Manitoba

1,000s of acres of potatoes still unharvested in farmers' frozen fields

There are 5,200 acres of potatoes in Manitoba farmers' fields that won't make it to people's tables.

About 8% of potato crop can't be saved, Keystone Agricultural Producers president says

A lot of Manitoba potatoes aren't making it off the fields this year. (Kirsten Murphy/CBC)

There are 5,200 acres of potatoes in Manitoba farmers' fields that won't make it to people's tables.

The weather has left about eight per cent of the provincial potato crop unharvested, said Bill Campbell, president of Keystone Agricultural Producers. 

A dry summer followed by an unseasonably cool, wet September left some of the later-seeded crops and the longer-season crops without enough time to mature, Campbell said.

The wet conditions also interfered with bringing the crops off the fields — farmers need dry ground for harvesting.

Add in the early snow and farmers just ran out of time.

An unprecedented number of potatoes are left on the field, but farmers are optimistic they will be able to harvest the remaining soybeans and corn, said Bill Campbell, president of Keystone Agricultural Producers. (Submitted by Bill Campbell)

It's not just potatoes left in the fields, Campbell said; corn, sunflowers, soy beans, cereals and canola are still on the fields.

But the number of acres of potatoes left in the ground is unprecendented, he said. 

"It was just kind of the worst-case scenario, the way things evolved with our harvest," said Campbell, who doesn't think the ground will thaw until spring.

"I believe anything that's in the ground now will probably be unsalvageable."

Once potatoes freeze, they can't be stored and they are subject to rotting if you put them in a bin, he said.

"I don't think it's reasonable to think they can get them harvested now," said Campbell.

The snow makes it difficult to harvest anything, never mind an underground crop like potatoes.

"The corn and soy beans, this is not unprecedented for them. It's an inconvenience, but they will probably get around to getting them harvested," said Campbell.

While a shortage of potatoes could cause a price increase, producers probably won't get the benefits, Campbell said.

"Most of these vegetable crops are contracted and so the price is already determined, so the producer will be the one that's on the short end of the stick," he said.

Some farmers might have crop insurance, but it doesn't mean they will be fully protected. It's an individual choice to have crop insurance, but the coverage is limited, Campbell said.

Farmers who have already harvested more than what the insurance covers won't get anything from their insurance.

"Of these 5,200 acres, there's a pretty good potential that the producers themselves will be the ones that take the shortfall in not being able to get those crops to the market and for sale," said Campbell.

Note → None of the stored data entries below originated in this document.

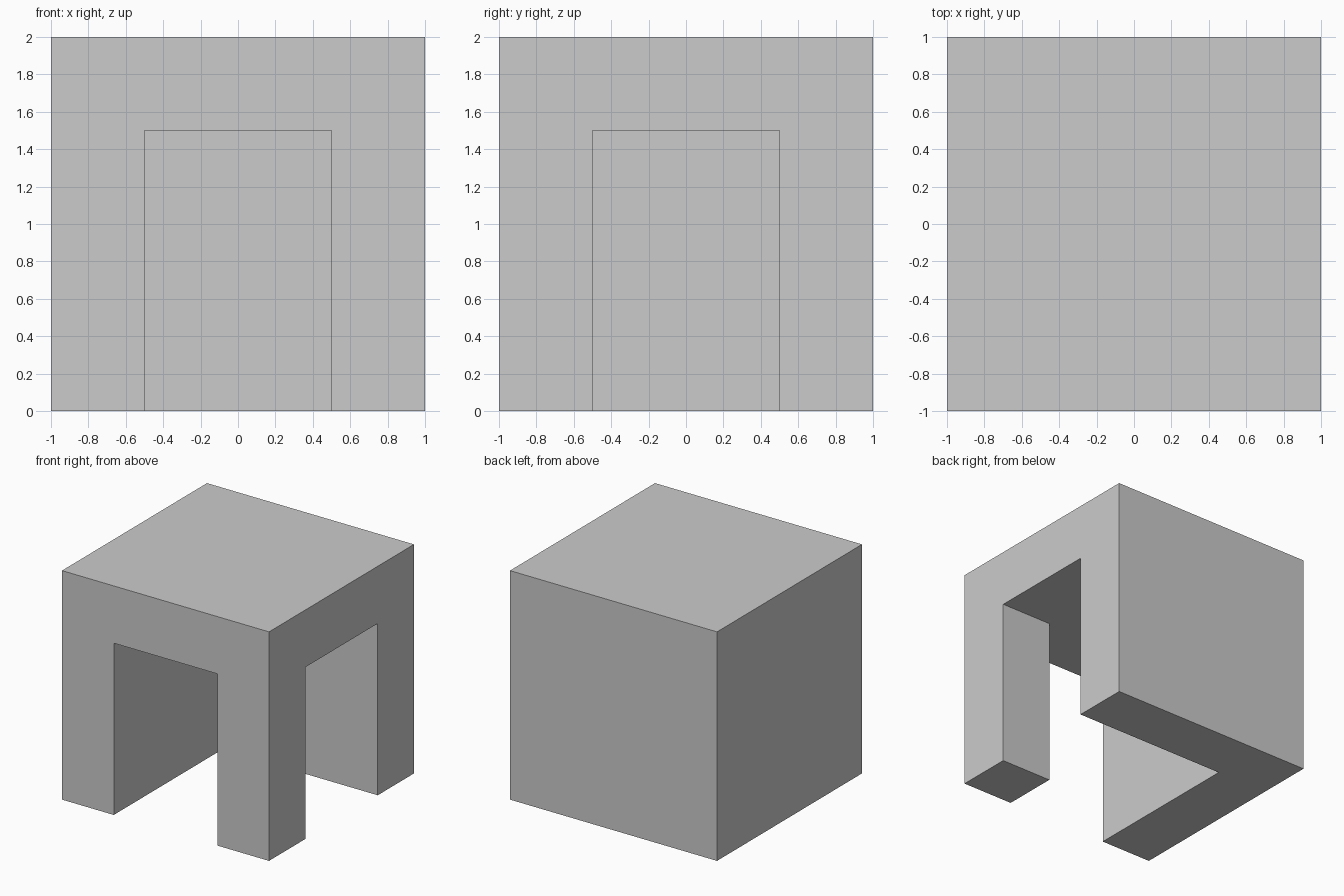
import bpy
import bmesh

if "Cube" in bpy.data.objects:
    bpy.data.objects.remove(bpy.data.objects["Cube"])


def prism(name, outline, z0, z1):
    """Extrude a flat outline (x, y) upward into a closed block."""
    bm = bmesh.new()
    base = bm.faces.new([bm.verts.new((x, y, z0)) for x, y in outline])
    top = bmesh.ops.extrude_face_region(bm, geom=[base])["geom"]
    bmesh.ops.translate(bm, vec=(0, 0, z1 - z0),
                        verts=[v for v in top if isinstance(v, bmesh.types.BMVert)])
    bmesh.ops.recalc_face_normals(bm, faces=bm.faces)
    mesh = bpy.data.meshes.new(name)
    bm.to_mesh(mesh)
    bm.free()
    obj = bpy.data.objects.new(name, mesh)
    bpy.context.collection.objects.link(obj)
    return obj


grey = bpy.data.materials.new("light_grey")
grey.diffuse_color = (0.6, 0.6, 0.6, 1)
grey.use_nodes = True
grey.node_tree.nodes["Principled BSDF"].inputs["Base Color"].default_value = grey.diffuse_color

# Solid block with a full-height back wall and left wall
block = prism("corner_archway", [(-1, -1), (1, -1), (1, 1), (-1, 1)], 0, 2)
block.data.materials.append(grey)

# Bent passage, open at the front, right side and bottom
passage = prism("passage_cutter",
                [(-0.5, 0.5), (-0.5, -1.2), (0.5, -1.2), (0.5, -0.5), (1.2, -0.5), (1.2, 0.5)],
                -0.2, 1.5)
cut = block.modifiers.new("passage", "BOOLEAN")
cut.operation = "DIFFERENCE"
cut.solver = "EXACT"
cut.object = passage

# Apply the cut and drop the cutter
bpy.context.view_layer.objects.active = block
bpy.ops.object.modifier_apply(modifier=cut.name)
bpy.data.objects.remove(passage)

Farmers will have to wait for the ground to thaw to deal with the potatoes that haven't been harvested. 

"Anything that's left in the field is a challenge and a task next spring."

Thousands of acres of potatoes are still underground in Manitoba fields thanks to poor harvesting conditions this fall. The wet weather and then freeze up means tons of potatoes, onions and other crops were never harvested. 2:06